==== Supplied entries ====

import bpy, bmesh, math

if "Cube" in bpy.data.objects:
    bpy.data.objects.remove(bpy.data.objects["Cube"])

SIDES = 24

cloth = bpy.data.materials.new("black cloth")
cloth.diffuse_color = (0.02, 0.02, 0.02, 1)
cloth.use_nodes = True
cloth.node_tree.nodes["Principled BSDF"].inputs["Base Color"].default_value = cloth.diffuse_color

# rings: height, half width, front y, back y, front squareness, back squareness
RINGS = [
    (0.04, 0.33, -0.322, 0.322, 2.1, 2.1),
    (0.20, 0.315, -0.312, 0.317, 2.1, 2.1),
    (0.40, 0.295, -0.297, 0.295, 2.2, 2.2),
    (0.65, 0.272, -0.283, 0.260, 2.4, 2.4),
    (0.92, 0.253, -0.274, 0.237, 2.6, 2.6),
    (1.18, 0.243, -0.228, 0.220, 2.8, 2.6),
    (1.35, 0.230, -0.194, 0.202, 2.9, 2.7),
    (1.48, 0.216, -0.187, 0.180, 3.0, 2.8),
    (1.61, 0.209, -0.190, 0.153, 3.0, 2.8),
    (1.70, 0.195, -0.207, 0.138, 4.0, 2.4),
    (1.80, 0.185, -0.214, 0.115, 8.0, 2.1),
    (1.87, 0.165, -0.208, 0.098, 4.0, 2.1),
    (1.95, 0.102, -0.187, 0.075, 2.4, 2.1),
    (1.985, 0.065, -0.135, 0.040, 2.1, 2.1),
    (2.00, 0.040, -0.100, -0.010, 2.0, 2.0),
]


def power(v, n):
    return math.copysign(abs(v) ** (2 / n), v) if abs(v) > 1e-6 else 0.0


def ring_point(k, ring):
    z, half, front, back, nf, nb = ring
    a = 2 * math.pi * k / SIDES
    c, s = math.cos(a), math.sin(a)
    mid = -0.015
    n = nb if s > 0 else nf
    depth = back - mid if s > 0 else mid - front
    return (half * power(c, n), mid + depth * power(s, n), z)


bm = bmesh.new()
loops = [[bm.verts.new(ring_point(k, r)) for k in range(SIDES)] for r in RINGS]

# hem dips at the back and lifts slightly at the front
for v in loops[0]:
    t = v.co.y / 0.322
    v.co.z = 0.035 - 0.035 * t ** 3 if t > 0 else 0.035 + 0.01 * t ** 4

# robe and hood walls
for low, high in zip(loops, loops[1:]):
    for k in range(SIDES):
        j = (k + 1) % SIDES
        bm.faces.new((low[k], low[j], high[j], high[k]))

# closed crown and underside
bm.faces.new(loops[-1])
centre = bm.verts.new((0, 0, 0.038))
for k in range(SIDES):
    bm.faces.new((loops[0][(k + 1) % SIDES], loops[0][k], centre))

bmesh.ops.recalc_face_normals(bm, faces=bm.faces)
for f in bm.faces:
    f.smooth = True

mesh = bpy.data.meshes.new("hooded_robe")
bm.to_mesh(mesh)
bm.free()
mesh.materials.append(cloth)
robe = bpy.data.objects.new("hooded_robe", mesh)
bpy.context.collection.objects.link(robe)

====
==== Supplied entries ====

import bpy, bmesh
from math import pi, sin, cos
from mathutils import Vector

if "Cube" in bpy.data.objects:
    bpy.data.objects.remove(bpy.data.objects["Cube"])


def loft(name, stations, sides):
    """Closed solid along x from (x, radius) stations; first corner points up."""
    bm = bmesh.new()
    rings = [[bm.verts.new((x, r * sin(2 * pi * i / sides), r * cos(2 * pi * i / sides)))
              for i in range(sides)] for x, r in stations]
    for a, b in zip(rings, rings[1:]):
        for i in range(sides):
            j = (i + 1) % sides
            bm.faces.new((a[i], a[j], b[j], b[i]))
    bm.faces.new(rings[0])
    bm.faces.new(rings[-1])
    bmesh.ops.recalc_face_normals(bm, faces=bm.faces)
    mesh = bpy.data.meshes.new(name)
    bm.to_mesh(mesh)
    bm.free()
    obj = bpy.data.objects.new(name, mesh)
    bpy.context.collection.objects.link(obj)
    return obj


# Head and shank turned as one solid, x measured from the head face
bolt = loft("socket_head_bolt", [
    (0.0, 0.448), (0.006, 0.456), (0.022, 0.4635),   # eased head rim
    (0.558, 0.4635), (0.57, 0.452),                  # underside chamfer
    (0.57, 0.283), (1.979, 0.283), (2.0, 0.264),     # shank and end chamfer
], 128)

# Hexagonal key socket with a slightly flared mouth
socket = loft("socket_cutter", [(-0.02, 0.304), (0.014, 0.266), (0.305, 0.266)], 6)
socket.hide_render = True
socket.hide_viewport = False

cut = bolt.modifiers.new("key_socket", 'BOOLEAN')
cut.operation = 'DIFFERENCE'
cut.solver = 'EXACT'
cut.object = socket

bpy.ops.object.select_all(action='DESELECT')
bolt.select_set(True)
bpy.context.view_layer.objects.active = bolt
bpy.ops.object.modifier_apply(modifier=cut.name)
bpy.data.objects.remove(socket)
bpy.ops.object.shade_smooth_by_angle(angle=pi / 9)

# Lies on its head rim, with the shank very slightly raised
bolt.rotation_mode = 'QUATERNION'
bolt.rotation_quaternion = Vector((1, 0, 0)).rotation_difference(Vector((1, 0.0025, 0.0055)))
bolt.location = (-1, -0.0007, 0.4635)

====

* **What is expected**
Starting with the line that holds "loops = [[bm.verts.new(ring_point(k, r))" and ending with the line that holds "bm.faces.new((loops[0][(k + 1)", retype every line in the data above exactly, and nothing else.

* **Task result**
loops = [[bm.verts.new(ring_point(k, r)) for k in range(SIDES)] for r in RINGS]

# hem dips at the back and lifts slightly at the front
for v in loops[0]:
    t = v.co.y / 0.322
    v.co.z = 0.035 - 0.035 * t ** 3 if t > 0 else 0.035 + 0.01 * t ** 4

# robe and hood walls
for low, high in zip(loops, loops[1:]):
    for k in range(SIDES):
        j = (k + 1) % SIDES
        bm.faces.new((low[k], low[j], high[j], high[k]))

# closed crown and underside
bm.faces.new(loops[-1])
centre = bm.verts.new((0, 0, 0.038))
for k in range(SIDES):
    bm.faces.new((loops[0][(k + 1) % SIDES], loops[0][k], centre))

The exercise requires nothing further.